- to collect information on the origin, paths, fate and effects of potentially harmful substances detected in, or discharged into, the marine environment, and

- to harmonize the methods of procedure.

(16) Further development of the Joint Monitoring Programme (JMP) - J 2

1. Methodology and extent are to be reviewed, the aim being in particular to extend the JMP beyond the substances monitored so far (cadmium, mercury and PC8) to include additional substances/groups of substances on the basis of existing national programmes and the systematic examination of endangered North Sea regions in respect of problematic substances (cf. no. 3).

2. It should be examined at a matter of priority and without delay which potentially hazardous black-list substances (cf. Annex (3) no. 1) and grey-list substances, in particular zinc, copper, nickel, chromium, lead and arsenic, and whether nutrients are to be included in the monitoring programme.

3. Qualitative screening, e.g. with regard to the occurrence of the 129 potentially hazardous substances (cf. Annex (3) no. 1) should be conducted for the first time by mid-1985 within the framework of JMP and then be repeated at appropriate intervals, taking into account any experience gathered.

4. Methods for the collective determination of:

- physical characteristics, e.g. salinity, suspended solids

- chemical characteristics, e.g. chemical oxygen demand (COD), total organic carbon (TOC), adsorbable organohalogen compounds (AOX), hydrocarbons

- biological characteristics, e.g. biochemical oxygen demand (BOD), chlorophyll, biotests may be cost-effective methods to identify certain forms of water pollution.

5. The Paris Commission and the Commission of the European Communities should therefore evaluate available methods for the collective determination of the characteristics of the marine environment, give increased encouragement to the development of further methods and, where appropriate, apply such methods in the JMP.

6. Biological monitoring of the marine ecosystem should be carried out.

7. Inputs of harmful substances from all sources should be determined; this applies in particular to inputs from rivers and the atmosphere.
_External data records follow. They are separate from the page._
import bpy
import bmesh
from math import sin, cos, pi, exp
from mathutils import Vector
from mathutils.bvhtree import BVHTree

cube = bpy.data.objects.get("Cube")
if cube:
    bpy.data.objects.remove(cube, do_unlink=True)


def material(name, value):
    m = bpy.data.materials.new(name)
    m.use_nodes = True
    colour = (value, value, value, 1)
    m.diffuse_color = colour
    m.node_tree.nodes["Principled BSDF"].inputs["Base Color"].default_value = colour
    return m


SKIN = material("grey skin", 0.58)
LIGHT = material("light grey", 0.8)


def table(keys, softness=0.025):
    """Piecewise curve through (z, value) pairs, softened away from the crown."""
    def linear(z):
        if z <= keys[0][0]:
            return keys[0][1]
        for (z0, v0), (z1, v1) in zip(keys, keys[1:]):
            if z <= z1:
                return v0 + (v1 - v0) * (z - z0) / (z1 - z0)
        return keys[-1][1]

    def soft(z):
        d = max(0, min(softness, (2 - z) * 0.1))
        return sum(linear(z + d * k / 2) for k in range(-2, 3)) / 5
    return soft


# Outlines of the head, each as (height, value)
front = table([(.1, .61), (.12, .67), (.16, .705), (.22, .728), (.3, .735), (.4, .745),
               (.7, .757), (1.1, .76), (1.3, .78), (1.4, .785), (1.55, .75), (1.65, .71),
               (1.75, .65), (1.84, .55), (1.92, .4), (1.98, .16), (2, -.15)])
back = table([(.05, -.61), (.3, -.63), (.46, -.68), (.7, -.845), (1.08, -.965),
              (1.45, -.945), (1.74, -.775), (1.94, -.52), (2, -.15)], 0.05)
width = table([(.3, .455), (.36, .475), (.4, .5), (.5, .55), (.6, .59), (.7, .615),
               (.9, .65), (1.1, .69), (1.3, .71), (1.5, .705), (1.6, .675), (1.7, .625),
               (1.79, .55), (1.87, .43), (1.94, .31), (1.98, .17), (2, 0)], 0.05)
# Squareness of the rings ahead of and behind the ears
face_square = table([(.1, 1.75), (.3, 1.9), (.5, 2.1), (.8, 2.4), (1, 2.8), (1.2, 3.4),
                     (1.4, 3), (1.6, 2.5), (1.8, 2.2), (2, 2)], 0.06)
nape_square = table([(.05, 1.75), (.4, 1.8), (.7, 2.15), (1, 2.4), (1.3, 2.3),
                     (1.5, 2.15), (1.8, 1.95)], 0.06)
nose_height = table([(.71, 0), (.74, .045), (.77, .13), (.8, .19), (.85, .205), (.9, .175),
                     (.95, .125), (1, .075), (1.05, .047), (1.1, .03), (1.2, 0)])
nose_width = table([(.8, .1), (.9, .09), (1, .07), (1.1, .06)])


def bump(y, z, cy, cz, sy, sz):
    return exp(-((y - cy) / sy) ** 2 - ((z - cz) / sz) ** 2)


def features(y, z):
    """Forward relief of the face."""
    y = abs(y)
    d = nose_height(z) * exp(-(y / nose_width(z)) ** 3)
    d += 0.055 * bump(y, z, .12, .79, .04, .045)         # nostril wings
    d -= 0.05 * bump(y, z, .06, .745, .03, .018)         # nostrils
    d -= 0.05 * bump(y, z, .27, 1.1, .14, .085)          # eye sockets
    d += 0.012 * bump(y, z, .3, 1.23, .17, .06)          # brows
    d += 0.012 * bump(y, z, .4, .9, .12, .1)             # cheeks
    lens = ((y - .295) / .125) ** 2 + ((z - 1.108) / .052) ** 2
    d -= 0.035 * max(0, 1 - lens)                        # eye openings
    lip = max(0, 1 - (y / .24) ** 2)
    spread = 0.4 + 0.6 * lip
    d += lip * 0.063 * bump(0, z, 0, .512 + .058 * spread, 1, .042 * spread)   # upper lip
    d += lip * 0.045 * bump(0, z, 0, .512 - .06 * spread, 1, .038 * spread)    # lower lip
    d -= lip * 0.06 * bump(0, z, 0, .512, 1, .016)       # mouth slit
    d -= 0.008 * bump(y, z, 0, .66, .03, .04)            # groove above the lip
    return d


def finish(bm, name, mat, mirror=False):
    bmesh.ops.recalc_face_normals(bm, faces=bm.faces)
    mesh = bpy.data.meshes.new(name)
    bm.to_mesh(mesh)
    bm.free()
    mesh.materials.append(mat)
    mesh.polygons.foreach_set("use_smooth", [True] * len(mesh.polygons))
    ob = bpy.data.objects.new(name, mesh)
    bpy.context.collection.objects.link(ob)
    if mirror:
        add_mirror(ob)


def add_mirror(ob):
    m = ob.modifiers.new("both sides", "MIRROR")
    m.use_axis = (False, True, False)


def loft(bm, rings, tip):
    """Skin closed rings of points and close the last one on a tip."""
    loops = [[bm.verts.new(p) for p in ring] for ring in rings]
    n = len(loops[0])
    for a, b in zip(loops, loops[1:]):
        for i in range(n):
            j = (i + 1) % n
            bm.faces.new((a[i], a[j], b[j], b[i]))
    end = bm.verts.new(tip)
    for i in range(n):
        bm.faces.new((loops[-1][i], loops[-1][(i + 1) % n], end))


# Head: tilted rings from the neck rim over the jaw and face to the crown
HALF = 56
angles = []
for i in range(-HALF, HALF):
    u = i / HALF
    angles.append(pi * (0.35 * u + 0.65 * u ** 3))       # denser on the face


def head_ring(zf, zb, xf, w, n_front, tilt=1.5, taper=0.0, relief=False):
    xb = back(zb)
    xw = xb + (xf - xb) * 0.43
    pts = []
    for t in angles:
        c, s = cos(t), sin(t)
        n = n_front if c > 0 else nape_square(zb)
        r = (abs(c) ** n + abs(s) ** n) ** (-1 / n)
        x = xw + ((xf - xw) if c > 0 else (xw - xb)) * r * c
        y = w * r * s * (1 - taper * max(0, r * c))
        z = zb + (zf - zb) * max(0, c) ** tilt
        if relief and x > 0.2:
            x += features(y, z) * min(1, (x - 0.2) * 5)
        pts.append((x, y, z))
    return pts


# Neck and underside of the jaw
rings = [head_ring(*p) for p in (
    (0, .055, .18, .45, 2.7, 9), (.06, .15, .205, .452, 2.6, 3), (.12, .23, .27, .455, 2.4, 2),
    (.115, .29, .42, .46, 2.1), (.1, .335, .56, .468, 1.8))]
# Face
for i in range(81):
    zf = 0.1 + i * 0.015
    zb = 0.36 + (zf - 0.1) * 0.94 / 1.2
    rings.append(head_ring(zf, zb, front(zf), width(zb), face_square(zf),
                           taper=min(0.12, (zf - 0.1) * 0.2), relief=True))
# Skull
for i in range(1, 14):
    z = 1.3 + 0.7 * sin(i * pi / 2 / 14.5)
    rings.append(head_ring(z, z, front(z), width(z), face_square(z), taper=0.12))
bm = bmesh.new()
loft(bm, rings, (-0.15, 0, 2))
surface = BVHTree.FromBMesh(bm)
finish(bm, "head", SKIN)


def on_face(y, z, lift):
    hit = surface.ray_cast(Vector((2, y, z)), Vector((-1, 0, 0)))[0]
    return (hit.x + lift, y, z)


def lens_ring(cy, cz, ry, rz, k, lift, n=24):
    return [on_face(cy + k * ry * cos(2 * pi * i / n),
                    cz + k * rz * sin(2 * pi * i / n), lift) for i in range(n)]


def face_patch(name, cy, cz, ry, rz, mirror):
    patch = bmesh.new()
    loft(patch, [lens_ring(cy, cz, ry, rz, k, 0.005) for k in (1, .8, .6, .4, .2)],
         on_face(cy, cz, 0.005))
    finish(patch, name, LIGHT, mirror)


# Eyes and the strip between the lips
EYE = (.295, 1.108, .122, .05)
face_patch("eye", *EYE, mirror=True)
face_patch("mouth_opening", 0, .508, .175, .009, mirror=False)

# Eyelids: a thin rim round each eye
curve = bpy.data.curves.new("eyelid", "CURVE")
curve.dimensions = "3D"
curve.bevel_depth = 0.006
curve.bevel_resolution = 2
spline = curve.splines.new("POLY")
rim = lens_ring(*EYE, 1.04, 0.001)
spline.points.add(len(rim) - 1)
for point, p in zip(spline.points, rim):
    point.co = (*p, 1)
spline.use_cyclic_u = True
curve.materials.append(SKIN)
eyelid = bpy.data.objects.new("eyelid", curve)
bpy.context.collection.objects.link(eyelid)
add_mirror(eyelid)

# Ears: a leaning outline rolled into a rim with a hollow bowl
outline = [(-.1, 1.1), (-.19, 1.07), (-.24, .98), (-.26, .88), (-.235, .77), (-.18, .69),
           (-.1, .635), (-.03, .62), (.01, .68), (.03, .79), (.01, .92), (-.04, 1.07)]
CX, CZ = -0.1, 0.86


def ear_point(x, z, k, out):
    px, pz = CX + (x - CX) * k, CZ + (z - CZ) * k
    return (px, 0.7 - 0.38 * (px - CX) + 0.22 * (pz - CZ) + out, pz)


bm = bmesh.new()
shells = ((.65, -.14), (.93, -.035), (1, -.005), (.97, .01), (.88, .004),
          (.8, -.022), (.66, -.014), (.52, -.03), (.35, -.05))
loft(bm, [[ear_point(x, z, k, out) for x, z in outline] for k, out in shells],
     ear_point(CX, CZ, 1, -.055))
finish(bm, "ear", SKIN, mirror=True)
A clearly defined joint, monitoring programme for quantifying the atmospheric input of substances should be implemented as soon as possible.

8. Information should be exchanged on new analytical methods and measuring instruments in order to assess which new developments may be of use to the JMP.

[1] To the extent that in this declaration reference is made to the participation of the European Economic Community in initiatives within the framework of conventions to which it is a contracting party, this means that the Commission of the European Community will make the appropriate proposals to the Council of Ministers.

[2] 2 October 1986 is the date at which Annex II of MARPOL 73/78 is to enter into force unless a later date is agreed upon within the IMO according to Article II of the Protocol of 1978 relating to the International Convention for the Prevention of Pollution from Ships, 1973, Article II.